**Task prompt**
Search the records for the string "rings" and copy every line in which it appears.

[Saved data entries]
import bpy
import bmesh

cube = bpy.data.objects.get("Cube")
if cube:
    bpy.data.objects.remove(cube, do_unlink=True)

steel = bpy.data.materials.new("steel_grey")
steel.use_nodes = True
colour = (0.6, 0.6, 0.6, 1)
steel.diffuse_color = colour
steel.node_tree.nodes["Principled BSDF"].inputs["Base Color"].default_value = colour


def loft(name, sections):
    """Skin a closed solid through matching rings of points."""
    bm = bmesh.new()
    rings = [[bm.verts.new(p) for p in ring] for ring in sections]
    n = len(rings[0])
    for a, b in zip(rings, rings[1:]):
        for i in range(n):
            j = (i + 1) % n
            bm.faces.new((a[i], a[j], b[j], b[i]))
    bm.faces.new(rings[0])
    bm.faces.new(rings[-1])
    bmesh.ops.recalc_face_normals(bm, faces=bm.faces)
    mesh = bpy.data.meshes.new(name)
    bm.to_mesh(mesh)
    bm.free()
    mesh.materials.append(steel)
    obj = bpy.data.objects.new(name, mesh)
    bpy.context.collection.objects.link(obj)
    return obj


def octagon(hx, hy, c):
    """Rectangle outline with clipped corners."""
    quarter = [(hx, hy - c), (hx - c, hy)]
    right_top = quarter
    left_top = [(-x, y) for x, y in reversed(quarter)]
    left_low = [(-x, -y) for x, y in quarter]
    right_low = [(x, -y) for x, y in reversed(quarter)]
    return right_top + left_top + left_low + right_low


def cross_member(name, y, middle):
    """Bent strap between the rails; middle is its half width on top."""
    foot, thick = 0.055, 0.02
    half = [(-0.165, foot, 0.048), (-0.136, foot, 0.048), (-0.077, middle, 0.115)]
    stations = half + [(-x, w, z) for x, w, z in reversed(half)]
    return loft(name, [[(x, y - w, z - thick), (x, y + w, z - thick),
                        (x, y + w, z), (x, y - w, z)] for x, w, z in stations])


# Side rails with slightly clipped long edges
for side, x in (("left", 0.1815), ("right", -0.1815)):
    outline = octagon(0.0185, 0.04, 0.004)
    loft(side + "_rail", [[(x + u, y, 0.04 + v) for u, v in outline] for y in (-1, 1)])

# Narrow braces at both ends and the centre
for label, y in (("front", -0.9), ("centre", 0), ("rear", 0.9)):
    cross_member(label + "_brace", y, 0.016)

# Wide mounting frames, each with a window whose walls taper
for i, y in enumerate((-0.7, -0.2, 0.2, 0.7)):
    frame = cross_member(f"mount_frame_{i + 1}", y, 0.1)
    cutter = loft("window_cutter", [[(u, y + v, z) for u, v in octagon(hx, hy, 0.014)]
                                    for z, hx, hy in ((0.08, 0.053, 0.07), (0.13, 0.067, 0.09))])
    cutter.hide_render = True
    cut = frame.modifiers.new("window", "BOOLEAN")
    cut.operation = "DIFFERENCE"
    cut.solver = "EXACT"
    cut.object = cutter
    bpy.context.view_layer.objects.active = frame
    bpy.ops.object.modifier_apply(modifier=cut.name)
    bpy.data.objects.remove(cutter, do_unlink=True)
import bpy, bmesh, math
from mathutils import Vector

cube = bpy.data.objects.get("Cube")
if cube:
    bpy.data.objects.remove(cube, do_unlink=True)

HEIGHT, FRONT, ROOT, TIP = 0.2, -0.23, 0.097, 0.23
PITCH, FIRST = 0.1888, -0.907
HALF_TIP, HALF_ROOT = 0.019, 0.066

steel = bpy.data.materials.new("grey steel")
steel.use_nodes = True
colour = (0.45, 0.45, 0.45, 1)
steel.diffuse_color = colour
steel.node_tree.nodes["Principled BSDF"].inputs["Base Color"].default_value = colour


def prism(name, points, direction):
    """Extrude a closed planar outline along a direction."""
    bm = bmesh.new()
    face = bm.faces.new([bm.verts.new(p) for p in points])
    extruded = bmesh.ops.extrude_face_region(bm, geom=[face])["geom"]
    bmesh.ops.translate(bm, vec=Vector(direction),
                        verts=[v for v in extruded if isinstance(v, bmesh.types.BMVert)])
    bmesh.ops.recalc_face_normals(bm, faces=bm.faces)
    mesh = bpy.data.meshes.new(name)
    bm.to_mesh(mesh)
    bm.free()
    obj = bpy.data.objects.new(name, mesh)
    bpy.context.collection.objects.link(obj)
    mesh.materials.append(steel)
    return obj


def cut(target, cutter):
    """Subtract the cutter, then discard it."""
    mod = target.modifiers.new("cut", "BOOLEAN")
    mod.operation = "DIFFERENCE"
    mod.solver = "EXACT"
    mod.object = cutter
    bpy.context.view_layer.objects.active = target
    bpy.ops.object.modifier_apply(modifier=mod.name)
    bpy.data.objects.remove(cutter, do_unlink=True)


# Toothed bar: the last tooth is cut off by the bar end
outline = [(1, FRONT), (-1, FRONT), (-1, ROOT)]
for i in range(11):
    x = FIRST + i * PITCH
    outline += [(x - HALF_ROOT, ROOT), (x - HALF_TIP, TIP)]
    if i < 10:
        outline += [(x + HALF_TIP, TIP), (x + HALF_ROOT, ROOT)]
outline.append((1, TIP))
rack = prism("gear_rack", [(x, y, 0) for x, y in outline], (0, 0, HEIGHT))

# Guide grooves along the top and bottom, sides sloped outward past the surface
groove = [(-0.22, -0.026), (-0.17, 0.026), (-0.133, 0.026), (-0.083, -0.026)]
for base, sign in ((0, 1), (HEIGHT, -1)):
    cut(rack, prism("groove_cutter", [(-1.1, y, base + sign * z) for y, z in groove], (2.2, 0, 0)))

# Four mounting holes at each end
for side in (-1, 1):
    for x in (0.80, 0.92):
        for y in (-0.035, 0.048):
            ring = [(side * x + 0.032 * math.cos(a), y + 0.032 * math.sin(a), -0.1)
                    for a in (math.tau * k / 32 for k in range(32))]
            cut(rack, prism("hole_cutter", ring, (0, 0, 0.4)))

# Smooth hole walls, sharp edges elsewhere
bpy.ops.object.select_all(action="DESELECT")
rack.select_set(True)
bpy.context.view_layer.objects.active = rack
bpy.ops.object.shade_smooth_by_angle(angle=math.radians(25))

**Solution to this problem**
    """Skin a closed solid through matching rings of points."""
    rings = [[bm.verts.new(p) for p in ring] for ring in sections]
    n = len(rings[0])
    for a, b in zip(rings, rings[1:]):
    bm.faces.new(rings[0])
    bm.faces.new(rings[-1])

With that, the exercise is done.